Researcher Lisa Schnell and colleagues at the Brain Research Institute in Zurich, Switzerland have found that Nogo, a potent Central Nervous System growth inhibitor, can be neutralized by antibodies in animal models of spinal cord damage, and have now used this knowledge to develop a treatment method that could be applied in people.
“We first managed to successfully regenerate fibers in the spinal cord of an adult animal’s central nervous system as long ago as 1990, but this involved implanting cells directly into the brain to secrete antibodies, which is not something you want to do as a routine treatment for people,” says Schnell. “Since then we have purified the antibodies and developed ways to produce enough of them to use as a medicine.”
Nogo (for “neurite outgrowth inhibitor”) is a protein that inhibits the Regeneration of axons after central nervous system injury.

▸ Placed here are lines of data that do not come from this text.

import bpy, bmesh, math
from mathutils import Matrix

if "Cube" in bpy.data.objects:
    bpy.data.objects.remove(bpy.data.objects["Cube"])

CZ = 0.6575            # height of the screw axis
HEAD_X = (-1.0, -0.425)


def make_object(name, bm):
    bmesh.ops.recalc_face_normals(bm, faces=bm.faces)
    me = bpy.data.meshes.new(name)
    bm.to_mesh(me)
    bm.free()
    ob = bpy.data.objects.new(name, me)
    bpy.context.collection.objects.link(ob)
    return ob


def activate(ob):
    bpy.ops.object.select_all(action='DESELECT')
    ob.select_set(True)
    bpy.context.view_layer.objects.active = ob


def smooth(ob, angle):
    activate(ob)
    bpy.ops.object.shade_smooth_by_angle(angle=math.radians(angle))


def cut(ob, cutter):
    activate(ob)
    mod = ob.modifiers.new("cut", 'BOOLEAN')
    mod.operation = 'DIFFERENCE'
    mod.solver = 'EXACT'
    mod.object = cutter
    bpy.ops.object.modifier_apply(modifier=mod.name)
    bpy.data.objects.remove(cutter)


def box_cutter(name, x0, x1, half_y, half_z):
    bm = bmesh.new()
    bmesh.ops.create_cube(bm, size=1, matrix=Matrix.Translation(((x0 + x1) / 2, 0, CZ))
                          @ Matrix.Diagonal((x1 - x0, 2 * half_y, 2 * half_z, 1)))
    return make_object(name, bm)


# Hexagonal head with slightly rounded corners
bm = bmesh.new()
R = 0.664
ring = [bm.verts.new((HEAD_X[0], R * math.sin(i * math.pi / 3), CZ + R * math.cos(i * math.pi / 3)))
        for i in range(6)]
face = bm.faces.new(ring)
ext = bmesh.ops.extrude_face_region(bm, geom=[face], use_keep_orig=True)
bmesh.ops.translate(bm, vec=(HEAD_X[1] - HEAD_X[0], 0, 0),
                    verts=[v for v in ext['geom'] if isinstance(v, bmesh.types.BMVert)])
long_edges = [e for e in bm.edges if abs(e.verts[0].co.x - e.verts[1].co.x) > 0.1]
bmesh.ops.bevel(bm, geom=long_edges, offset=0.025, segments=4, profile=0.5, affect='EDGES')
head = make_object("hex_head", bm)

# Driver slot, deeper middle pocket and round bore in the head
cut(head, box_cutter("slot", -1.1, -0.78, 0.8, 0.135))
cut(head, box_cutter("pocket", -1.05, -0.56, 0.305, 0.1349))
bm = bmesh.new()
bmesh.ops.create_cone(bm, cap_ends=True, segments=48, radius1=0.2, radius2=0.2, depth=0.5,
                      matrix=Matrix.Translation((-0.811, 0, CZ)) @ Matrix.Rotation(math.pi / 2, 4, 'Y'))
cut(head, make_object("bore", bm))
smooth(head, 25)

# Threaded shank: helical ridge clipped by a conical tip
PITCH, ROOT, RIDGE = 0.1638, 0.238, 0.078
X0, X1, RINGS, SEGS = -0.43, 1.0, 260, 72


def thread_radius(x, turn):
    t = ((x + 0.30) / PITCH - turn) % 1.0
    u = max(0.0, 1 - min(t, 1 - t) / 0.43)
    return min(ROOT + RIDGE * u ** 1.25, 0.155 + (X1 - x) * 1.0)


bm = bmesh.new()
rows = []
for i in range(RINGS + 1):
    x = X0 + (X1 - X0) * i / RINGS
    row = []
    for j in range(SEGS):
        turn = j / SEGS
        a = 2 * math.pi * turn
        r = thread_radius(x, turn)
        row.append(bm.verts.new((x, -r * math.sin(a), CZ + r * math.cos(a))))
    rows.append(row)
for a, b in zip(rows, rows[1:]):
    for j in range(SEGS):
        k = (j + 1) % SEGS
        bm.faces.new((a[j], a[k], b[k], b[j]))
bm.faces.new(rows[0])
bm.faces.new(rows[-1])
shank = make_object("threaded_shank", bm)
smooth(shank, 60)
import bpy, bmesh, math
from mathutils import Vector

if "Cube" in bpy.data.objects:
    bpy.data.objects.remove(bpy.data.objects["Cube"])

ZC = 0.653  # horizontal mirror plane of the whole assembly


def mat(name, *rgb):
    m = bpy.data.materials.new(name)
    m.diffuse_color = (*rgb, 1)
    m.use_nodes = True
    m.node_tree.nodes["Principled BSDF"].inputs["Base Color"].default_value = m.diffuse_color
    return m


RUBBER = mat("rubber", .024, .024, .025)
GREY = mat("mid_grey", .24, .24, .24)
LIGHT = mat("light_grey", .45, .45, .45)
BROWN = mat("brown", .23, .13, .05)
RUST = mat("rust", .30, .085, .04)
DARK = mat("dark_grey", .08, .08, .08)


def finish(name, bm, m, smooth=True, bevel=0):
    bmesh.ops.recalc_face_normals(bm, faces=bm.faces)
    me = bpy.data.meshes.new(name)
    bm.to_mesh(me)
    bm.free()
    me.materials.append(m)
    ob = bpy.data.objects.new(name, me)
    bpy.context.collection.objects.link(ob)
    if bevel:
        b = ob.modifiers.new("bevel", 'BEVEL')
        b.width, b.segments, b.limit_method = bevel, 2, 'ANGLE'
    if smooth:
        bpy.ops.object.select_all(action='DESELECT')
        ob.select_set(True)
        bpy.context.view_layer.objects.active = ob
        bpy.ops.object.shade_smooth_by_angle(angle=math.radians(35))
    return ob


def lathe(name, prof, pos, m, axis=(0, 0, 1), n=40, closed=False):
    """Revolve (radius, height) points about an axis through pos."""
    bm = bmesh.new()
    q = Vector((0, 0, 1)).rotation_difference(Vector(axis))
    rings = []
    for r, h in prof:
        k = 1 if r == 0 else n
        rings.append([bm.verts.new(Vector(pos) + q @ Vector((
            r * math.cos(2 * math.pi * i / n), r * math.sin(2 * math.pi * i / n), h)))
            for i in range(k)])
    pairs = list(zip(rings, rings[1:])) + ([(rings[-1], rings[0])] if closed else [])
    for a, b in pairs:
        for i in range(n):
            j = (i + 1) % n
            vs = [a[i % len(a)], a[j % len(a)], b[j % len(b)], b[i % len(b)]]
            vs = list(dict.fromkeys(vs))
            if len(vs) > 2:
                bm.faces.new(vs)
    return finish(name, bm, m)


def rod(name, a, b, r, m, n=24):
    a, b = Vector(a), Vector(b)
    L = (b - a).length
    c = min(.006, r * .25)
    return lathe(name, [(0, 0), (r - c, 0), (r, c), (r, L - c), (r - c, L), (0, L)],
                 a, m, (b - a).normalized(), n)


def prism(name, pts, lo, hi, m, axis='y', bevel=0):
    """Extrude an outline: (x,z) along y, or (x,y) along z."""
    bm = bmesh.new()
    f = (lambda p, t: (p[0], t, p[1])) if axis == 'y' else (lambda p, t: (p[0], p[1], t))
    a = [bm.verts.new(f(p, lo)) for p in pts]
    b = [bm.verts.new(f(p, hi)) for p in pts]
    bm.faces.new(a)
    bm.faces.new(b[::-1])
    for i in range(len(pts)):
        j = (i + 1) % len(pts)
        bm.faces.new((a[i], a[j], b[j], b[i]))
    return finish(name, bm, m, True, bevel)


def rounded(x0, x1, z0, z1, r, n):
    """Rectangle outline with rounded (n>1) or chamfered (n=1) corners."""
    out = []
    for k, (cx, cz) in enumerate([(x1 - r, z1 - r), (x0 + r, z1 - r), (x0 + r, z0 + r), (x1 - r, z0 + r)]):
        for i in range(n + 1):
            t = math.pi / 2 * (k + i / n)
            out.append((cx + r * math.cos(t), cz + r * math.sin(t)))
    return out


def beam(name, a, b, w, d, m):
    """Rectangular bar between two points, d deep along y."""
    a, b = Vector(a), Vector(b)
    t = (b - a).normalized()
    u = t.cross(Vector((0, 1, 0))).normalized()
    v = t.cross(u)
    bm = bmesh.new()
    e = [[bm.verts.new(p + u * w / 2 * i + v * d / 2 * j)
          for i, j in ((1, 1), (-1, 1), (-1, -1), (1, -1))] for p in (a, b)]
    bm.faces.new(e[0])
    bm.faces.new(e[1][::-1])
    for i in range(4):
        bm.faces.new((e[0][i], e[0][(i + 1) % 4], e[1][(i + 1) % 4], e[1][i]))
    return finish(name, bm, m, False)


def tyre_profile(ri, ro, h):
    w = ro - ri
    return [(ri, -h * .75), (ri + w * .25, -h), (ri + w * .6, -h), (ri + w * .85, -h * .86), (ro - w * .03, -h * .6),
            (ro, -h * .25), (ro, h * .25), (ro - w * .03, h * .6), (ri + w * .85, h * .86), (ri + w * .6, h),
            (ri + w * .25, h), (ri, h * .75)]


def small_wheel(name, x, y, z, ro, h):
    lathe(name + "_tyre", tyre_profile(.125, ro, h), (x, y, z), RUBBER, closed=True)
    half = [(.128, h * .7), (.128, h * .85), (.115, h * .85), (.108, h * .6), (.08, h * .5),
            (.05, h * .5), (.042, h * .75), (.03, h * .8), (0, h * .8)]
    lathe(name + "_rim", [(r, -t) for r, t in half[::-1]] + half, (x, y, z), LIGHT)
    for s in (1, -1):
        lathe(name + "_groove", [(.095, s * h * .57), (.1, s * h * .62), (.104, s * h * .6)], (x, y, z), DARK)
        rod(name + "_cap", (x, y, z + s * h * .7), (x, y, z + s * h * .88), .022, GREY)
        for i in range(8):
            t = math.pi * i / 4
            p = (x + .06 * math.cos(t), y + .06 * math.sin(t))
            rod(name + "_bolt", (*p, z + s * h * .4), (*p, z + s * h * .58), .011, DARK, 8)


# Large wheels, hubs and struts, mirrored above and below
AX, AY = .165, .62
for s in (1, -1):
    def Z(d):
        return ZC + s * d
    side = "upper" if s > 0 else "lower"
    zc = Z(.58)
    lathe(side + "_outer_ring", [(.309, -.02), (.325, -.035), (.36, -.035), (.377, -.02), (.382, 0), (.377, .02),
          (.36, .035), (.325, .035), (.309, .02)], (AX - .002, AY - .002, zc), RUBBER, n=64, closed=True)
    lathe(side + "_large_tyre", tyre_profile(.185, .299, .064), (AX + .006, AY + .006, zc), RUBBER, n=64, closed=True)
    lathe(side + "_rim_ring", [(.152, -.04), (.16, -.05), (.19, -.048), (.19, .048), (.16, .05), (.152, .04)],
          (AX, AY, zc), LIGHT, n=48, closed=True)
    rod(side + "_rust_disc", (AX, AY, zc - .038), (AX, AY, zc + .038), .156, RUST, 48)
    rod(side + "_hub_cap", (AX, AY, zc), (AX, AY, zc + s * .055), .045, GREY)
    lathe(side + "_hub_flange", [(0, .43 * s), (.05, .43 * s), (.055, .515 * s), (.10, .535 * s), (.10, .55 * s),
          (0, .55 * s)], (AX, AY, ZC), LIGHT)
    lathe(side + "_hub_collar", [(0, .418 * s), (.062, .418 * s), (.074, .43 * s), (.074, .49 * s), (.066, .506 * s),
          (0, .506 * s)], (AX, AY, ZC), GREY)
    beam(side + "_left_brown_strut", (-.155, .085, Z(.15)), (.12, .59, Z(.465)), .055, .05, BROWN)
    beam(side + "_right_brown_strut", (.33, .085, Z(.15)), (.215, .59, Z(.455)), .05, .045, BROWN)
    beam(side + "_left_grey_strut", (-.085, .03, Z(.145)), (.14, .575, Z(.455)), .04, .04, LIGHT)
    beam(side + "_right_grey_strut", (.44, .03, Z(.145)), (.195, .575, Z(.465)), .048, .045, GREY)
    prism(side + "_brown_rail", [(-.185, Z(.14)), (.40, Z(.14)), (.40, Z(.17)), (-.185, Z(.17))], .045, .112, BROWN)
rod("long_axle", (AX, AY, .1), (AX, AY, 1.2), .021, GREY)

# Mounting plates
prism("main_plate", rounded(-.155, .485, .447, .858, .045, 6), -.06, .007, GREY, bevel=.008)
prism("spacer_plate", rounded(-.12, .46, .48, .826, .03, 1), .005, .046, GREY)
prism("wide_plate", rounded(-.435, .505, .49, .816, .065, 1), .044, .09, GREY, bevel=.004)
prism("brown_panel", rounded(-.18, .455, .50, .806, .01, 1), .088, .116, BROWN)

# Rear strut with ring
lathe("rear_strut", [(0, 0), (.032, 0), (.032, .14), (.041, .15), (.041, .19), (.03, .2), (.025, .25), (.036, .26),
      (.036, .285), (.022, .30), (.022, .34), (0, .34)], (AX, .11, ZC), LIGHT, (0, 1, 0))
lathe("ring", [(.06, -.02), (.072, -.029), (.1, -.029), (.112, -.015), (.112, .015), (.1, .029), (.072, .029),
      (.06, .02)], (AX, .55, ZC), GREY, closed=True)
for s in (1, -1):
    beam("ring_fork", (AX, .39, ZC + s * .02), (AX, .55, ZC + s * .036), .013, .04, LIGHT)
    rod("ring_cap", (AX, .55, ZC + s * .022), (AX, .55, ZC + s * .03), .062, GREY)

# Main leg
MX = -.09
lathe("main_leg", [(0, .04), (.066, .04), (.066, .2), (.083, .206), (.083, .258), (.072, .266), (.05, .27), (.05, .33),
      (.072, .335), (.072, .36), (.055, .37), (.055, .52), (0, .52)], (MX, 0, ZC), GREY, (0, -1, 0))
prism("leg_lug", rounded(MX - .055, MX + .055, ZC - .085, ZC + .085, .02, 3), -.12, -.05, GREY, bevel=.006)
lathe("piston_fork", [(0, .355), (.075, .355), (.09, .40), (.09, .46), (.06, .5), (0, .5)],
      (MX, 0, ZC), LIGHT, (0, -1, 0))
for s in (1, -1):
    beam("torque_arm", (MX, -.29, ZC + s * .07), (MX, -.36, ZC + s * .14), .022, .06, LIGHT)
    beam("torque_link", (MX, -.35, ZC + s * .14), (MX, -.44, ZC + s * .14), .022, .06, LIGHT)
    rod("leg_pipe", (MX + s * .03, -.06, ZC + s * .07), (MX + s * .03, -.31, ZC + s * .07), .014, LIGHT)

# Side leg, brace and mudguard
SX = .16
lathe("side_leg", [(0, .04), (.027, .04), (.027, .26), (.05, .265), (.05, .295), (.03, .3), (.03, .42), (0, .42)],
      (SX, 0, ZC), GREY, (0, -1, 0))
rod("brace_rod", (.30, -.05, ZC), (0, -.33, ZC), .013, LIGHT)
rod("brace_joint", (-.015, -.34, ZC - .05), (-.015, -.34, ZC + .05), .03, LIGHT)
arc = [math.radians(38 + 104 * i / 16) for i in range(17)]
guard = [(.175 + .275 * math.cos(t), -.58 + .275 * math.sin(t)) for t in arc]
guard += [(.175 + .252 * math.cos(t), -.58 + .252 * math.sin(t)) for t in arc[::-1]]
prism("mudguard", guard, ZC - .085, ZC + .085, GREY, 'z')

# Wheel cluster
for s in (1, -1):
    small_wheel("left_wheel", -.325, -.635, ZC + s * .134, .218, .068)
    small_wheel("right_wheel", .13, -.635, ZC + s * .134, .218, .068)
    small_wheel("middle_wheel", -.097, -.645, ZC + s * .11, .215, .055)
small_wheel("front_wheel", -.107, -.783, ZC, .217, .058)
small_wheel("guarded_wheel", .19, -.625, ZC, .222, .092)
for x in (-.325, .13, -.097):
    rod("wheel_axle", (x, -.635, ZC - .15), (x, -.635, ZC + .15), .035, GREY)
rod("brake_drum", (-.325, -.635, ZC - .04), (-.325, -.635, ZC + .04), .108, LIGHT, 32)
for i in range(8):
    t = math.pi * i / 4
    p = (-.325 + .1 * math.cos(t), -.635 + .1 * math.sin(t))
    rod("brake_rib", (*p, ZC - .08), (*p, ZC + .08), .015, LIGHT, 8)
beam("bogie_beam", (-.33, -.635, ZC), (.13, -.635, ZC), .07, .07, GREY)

Axons are the telephone lines of the nervous system, carrying nerve impulses along the brain and spinal cord.
It is thought that Myelin is responsible for the inability of axons to regenerate following injury. Myelin is an electrically insulating fat that forms a sheath around axons and speeds the transmission of impulses along nerve cells.
Researchers have theorized that myelin locks an adult’s fully formed neural network in place, preventing the development of new and potentially harmful circuits. This protective mechanism, however, prevents nerve cells from repairing themselves when damaged.
“The problem with repair systems is that they can overshoot, which could leave you with the wrong connection so that you want to move your arm but your leg moves instead, or you might get terrible constant pains,” says Schnell. “The Nogo protein system may be there to protect us from any of these mistakes. But of course that gives us a problem if we get injured.”
Antibodies, used by the immune system to identify and neutralize foreign objects, can also be used in medicine to target specific objects such as cancer cells.
By inserting very fine tubes under the membrane that surrounds the brain and spinal cord, Schnell and colleagues have now been able to deliver concentrated Nogo antibodies directly to damaged areas in the spinal cords of rats.
After treatment, the rats performed well on a series of Motor tests. In addition, anatomical analysis of the Nogo-neutralized rats showed increased sprouting and long distance regeneration of axons.
Once the anti-Nogo system is shown to be safe in other animal models, the first human patients with spinal cord injuries will be considered for treatment.
“The first patients we would try this technique on would probably be recently injured young men and women with severe injuries who have no hope of spontaneous recovery,” says Schnell.
The research was reported in Lisbon, Portugal at a meeting of the Federation of European Neuroscience Societies (read abstract).
By Gabe Romain